Work to be completed: Where the string "location" occurs in a line of the data below, that line should be copied.

Records provided:
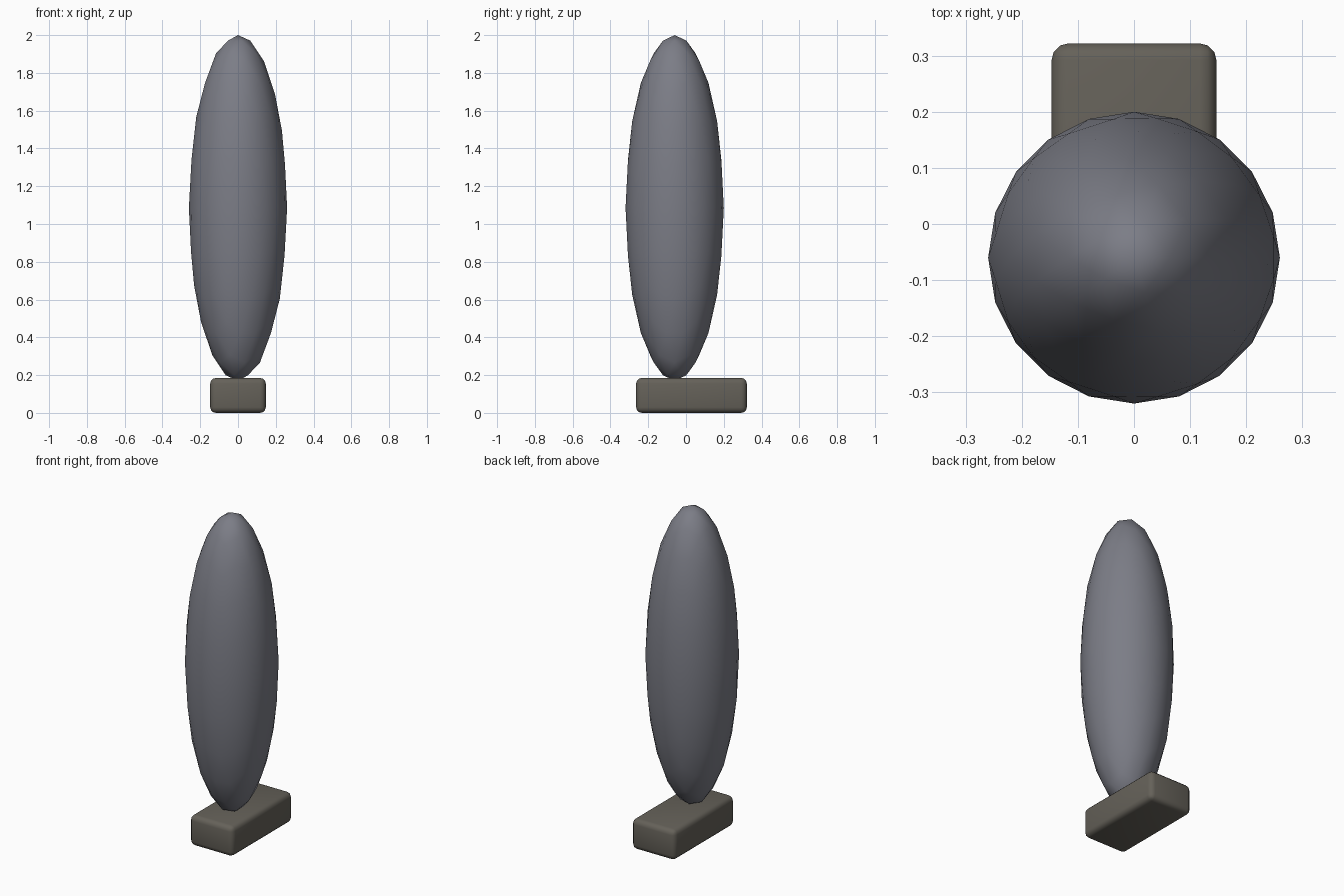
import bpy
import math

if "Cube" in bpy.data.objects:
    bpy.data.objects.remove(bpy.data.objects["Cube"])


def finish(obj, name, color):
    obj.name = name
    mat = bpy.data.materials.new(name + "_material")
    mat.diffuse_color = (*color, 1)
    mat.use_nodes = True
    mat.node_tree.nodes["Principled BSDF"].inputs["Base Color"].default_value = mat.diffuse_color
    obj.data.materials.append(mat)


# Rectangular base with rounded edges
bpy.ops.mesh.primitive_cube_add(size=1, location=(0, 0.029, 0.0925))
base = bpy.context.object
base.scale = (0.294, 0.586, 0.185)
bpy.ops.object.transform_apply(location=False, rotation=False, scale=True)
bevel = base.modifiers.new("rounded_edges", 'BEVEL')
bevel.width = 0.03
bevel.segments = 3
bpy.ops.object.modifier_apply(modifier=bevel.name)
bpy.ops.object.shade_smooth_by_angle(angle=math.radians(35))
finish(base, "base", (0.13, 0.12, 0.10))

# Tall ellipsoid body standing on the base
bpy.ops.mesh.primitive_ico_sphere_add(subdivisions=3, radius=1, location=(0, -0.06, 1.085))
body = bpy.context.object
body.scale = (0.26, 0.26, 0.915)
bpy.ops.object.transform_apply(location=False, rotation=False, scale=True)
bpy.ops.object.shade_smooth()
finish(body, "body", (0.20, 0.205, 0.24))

Output of the task:
bpy.ops.mesh.primitive_cube_add(size=1, location=(0, 0.029, 0.0925))
bpy.ops.object.transform_apply(location=False, rotation=False, scale=True)
bpy.ops.mesh.primitive_ico_sphere_add(subdivisions=3, radius=1, location=(0, -0.06, 1.085))
bpy.ops.object.transform_apply(location=False, rotation=False, scale=True)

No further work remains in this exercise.